The Economist recently (June 12th -18th) included an article written by Dean Kamen, the inventor of the Segway. Something that he said resonated with me – that is that ‘Technology is easy to develop, developing a new attitude, moving the culture from one mental model to another, that’s the difficulty’
This rang bells for me because I had just been reviewing assignments written by MBA students for the Creativity, Innovation and change programme where they were reflecting on how creative their organisations were. One of the aspects that regularly come up here is that the culture and climate are not conducive to creativity, and therefore innovation.
Ekvall, 1991, researched creative climates and came up with a set of dimensions which he determined enabled creativity in organisations.  These include idea time, freedom, and challenge.
These seem quite obvious, however on the other hand in my coaching and training work over the years it has been clear that these types of factors have been missing. Not only are organisations over stretched but it does seem that managers and leaders are afraid to allow people any individual time for reflection, learning and possible creation of ideas.
So what are leaders and organisations afraid of I wonder?

Working to ones strengths and the world cup

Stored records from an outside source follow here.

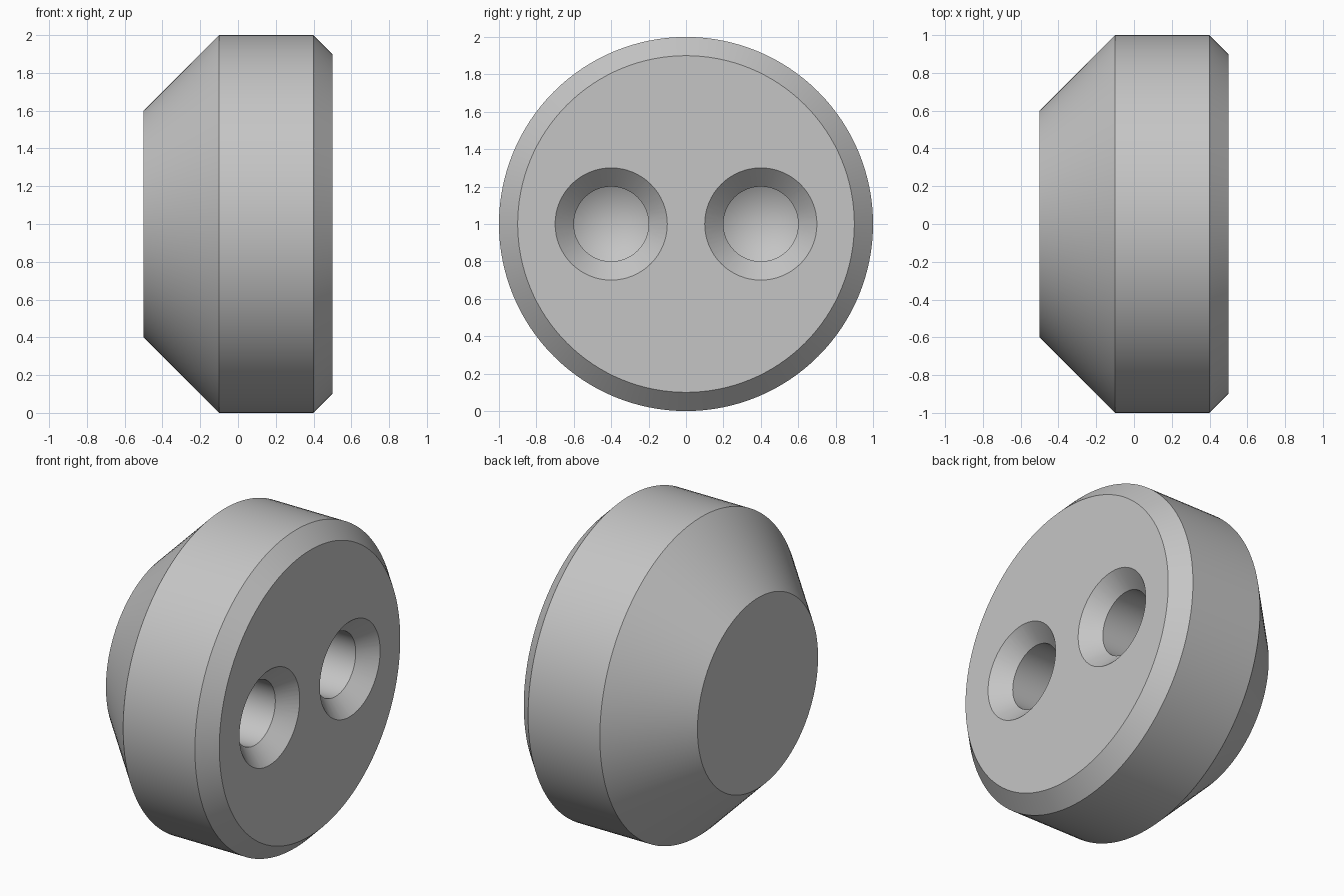
import bpy
import bmesh
import math
from mathutils import Matrix, Vector

if "Cube" in bpy.data.objects:
    bpy.data.objects.remove(bpy.data.objects["Cube"], do_unlink=True)

CENTRE_Z = 1.0

grey = bpy.data.materials.new("plain_grey")
grey.use_nodes = True
colour = (0.56, 0.56, 0.56, 1)
grey.diffuse_color = colour
grey.node_tree.nodes["Principled BSDF"].inputs["Base Color"].default_value = colour


def lathe(name, profile, y, segments):
    """Turn (x, radius) points about the x axis; the ends are on the axis."""
    bm = bmesh.new()
    rings = []
    for x, r in profile:
        count = segments if r else 1
        rings.append([bm.verts.new((x, r * math.cos(math.tau * i / count),
                                    r * math.sin(math.tau * i / count)))
                      for i in range(count)])
    for a, b in zip(rings, rings[1:]):
        for i in range(segments):
            j = (i + 1) % segments
            corners = [a[i % len(a)], a[j % len(a)], b[j % len(b)], b[i % len(b)]]
            bm.faces.new(list(dict.fromkeys(corners)))
    bmesh.ops.dissolve_limit(bm, angle_limit=0.001, verts=bm.verts, edges=bm.edges)
    bmesh.ops.recalc_face_normals(bm, faces=bm.faces)
    bmesh.ops.transform(bm, matrix=Matrix.Translation(Vector((0, y, CENTRE_Z))),
                        verts=bm.verts)
    mesh = bpy.data.meshes.new(name)
    bm.to_mesh(mesh)
    bm.free()
    mesh.materials.append(grey)
    obj = bpy.data.objects.new(name, mesh)
    bpy.context.collection.objects.link(obj)
    return obj


# Round body: wide cone at the back, straight rim, small chamfer at the face
body = lathe("round_body", [(-0.5, 0), (-0.5, 0.6), (-0.1, 1), (0.4, 1),
                            (0.5, 0.9), (0.5, 0)], 0, 128)
bpy.context.view_layer.objects.active = body
body.select_set(True)

# Two countersunk blind holes with drill-point bottoms
for side in (-1, 1):
    cutter = lathe("hole_cutter", [(-0.22, 0), (-0.1, 0.2), (0.4, 0.2),
                                   (0.6, 0.4), (0.6, 0)], side * 0.4, 64)
    cutter.hide_render = True
    cut = body.modifiers.new("hole", "BOOLEAN")
    cut.operation = "DIFFERENCE"
    cut.solver = "EXACT"
    cut.object = cutter
    bpy.ops.object.modifier_apply(modifier=cut.name)
    bpy.data.objects.remove(cutter, do_unlink=True)

bpy.ops.object.shade_smooth_by_angle(angle=math.radians(30))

In following the England and French teams in the current round of world cup matches, several leadership issues seem to be very apparent. Leaders are required to bring out the best in their team – I would think that this is a given? Teresa Amabile, one of the writers referenced on the Creativity, Innovation and Change module of the Open University MBA, identifies six factors that result in creativity in the workplace: Challenge, freedom, resources, work-group features, supervisory encouragement and organisational support. The first of these is challenge. This should be about managers (leaders?) matching people with the right assignments to maximise their potential and keep them motivated.

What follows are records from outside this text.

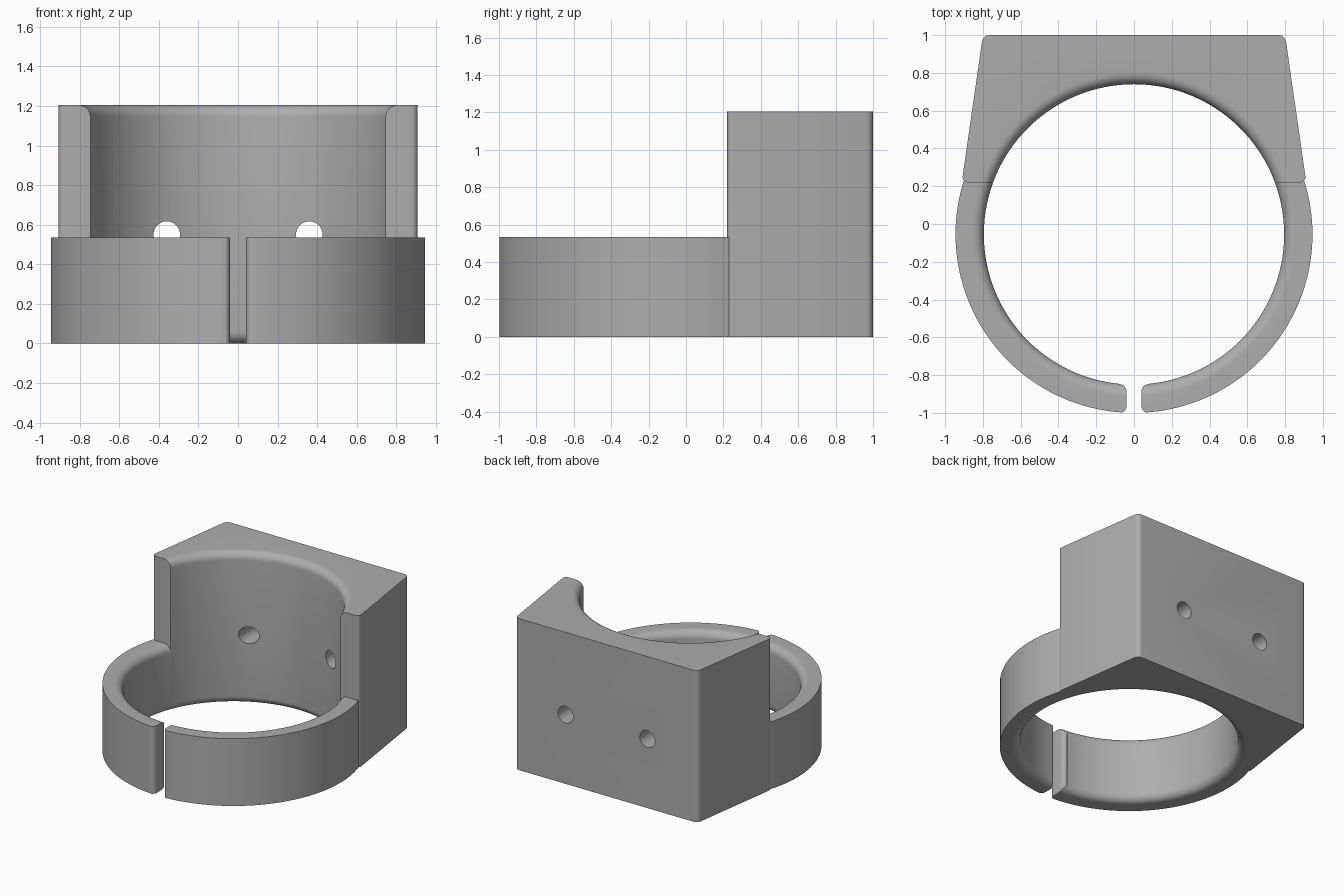
import bpy, bmesh, math

if "Cube" in bpy.data.objects:
    bpy.data.objects.remove(bpy.data.objects["Cube"])

CY = -0.055                      # ring centre in y
R_OUT, R_IN = 0.945, 0.795
RING_H, BLOCK_H = 0.535, 1.205
SPLIT_Y = 0.22                   # front face of the block
FILLET = 0.06
SEG = 128

grey = bpy.data.materials.new("plain grey")
grey.use_nodes = True
colour = (0.42, 0.42, 0.42, 1)
grey.diffuse_color = colour
grey.node_tree.nodes["Principled BSDF"].inputs["Base Color"].default_value = colour


def finish(bm, name):
    bmesh.ops.recalc_face_normals(bm, faces=bm.faces)
    mesh = bpy.data.meshes.new(name)
    bm.to_mesh(mesh)
    bm.free()
    ob = bpy.data.objects.new(name, mesh)
    bpy.context.collection.objects.link(ob)
    mesh.materials.append(grey)
    return ob


def prism(name, points, z0, z1, rounding=0):
    """Extrude an xy outline, optionally rounding its upright edges."""
    bm = bmesh.new()
    face = bm.faces.new([bm.verts.new((x, y, z0)) for x, y in points])
    out = bmesh.ops.extrude_face_region(bm, geom=[face])
    for v in out["geom"]:
        if isinstance(v, bmesh.types.BMVert):
            v.co.z = z1
    if rounding:
        upright = [e for e in bm.edges
                   if abs(e.verts[0].co.z - e.verts[1].co.z) > 0.1]
        bmesh.ops.bevel(bm, geom=upright, offset=rounding, segments=6,
                        affect="EDGES", profile=0.5)
    return finish(bm, name)


def lathe(name, profile):
    """Closed solid of revolution from (radius, z) points."""
    bm = bmesh.new()
    rings = []
    for r, z in profile:
        rings.append([bm.verts.new((r * math.cos(math.tau * i / SEG),
                                    CY + r * math.sin(math.tau * i / SEG), z))
                      for i in range(SEG)])
    for low, high in zip(rings, rings[1:]):
        for i in range(SEG):
            j = (i + 1) % SEG
            bm.faces.new((low[i], low[j], high[j], high[i]))
    bm.faces.new(rings[0])
    bm.faces.new(rings[-1])
    return finish(bm, name)


def boolean(target, tool, operation):
    mod = target.modifiers.new("boolean", "BOOLEAN")
    mod.operation, mod.solver, mod.object = operation, "EXACT", tool
    bpy.ops.object.select_all(action="DESELECT")
    bpy.context.view_layer.objects.active = target
    target.select_set(True)
    bpy.ops.object.modifier_apply(modifier=mod.name)
    bpy.data.objects.remove(tool)


def flare(z_edge, direction, steps=8):
    """Convex fillet between the bore and a flat face at z_edge."""
    pts = []
    for i in range(steps + 1):
        a = math.pi / 2 * i / steps
        pts.append((R_IN + FILLET * (1 - math.cos(a)),
                    z_edge - direction * FILLET * (1 - math.sin(a))))
    return pts + [(R_IN + FILLET, z_edge + direction * 0.1)]


# Outer body: low clamp ring joined to the tall tapered block
body = lathe("clamp_body", [(R_OUT, 0), (R_OUT, RING_H)])
block = prism("block", [(-0.912, SPLIT_Y), (0.912, SPLIT_Y), (0.8, 1), (-0.8, 1)],
              0, BLOCK_H, rounding=0.035)
boolean(body, block, "UNION")

# Bore with rounded rims at the bottom and the block top
bore = lathe("bore", flare(0, -1)[::-1] + flare(BLOCK_H, 1))
boolean(body, bore, "DIFFERENCE")

# Rounded upper rim of the ring, in front of the block only
rim = lathe("rim", [(0.7, 0.4)] + flare(RING_H, 1))
front_half = prism("front_half", [(-2, -2), (2, -2), (2, SPLIT_Y), (-2, SPLIT_Y)], 0, 1)
boolean(rim, front_half, "INTERSECT")
boolean(body, rim, "DIFFERENCE")

# Slot at the front with rounded ends
HALF, R_END = 0.04, 0.035
arc = [math.pi / 2 * i / 6 for i in range(7)]
side = [(HALF + R_END, -1.1)]
side += [(HALF + R_END * (1 - math.sin(a)), -0.965 - R_END * math.cos(a)) for a in arc]
side += [(HALF + R_END * (1 - math.cos(a)), -0.884 + R_END * math.sin(a)) for a in arc]
side += [(HALF + R_END, -0.7)]
slot = prism("slot", side + [(-x, y) for x, y in reversed(side)], -0.1, 0.7)
boolean(body, slot, "DIFFERENCE")

# Two screw holes through the block
for x in (-0.36, 0.36):
    bpy.ops.mesh.primitive_cylinder_add(vertices=32, radius=0.067, depth=1.2,
                                        location=(x, 0.8, 0.55),
                                        rotation=(math.pi / 2, 0, 0))
    boolean(body, bpy.context.object, "DIFFERENCE")

bpy.ops.object.select_all(action="DESELECT")
bpy.context.view_layer.objects.active = body
body.select_set(True)
bpy.ops.object.shade_smooth_by_angle(angle=math.radians(30))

When people play to their strengths then they ignite intrinsic motivation. So what of the stories that are coming out of both the French and England football camps that players have been ordered to play in ways, or in positions that do not match their strengths or even their competence?

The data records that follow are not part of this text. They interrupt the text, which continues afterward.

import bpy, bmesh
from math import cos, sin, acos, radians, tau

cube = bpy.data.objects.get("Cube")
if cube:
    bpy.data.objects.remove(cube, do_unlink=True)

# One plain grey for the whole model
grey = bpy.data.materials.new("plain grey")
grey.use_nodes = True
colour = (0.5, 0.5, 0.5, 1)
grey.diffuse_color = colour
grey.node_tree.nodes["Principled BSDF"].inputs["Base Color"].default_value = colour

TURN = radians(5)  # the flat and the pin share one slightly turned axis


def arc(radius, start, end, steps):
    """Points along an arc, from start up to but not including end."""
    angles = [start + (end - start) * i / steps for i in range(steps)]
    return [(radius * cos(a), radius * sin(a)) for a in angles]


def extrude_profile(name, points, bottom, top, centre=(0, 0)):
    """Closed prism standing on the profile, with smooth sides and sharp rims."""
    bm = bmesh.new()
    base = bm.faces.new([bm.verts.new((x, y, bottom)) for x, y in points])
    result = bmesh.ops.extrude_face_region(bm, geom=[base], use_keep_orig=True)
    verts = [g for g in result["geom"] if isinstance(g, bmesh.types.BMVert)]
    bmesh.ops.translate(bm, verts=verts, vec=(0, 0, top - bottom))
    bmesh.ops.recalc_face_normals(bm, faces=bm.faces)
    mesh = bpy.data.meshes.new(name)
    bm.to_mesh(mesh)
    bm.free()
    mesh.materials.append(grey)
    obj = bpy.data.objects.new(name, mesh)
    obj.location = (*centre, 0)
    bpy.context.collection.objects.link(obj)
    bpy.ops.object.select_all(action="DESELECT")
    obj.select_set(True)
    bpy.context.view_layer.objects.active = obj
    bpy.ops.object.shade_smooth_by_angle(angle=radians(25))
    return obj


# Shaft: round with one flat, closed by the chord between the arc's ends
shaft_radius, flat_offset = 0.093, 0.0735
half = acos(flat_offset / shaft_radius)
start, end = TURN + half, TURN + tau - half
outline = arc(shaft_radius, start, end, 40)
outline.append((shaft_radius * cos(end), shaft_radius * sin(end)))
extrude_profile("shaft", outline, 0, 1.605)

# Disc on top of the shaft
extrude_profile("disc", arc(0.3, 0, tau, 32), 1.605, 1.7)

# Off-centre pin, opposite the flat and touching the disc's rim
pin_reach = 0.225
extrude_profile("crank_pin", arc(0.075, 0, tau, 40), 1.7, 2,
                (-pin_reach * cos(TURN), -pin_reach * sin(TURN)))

Amabile asserts that creativity is killed when as so often happens the most eligible employee is matched with the most eligible (urgent and open) assignment, resulting often in failure.

This is also supported by the work on strengths psychology where playing to ones strengths is regarded as motivating and brings out the passion. Something that seems to be missing from these teams.

Another interesting and perhaps very damaging action is the England manager’s insistence on not announcing to the team who will be playing until 2 hours before a match. In industry we have for many years been focusing on building teams so that they can work together most effectively. This requires trust as much as anything and trust needs to be built and maintained. I am not a football expert and I do understand that players do need to be substitutable however it does seem that some of the basic premises on which good teams prove to work effectively and creatively are missing here.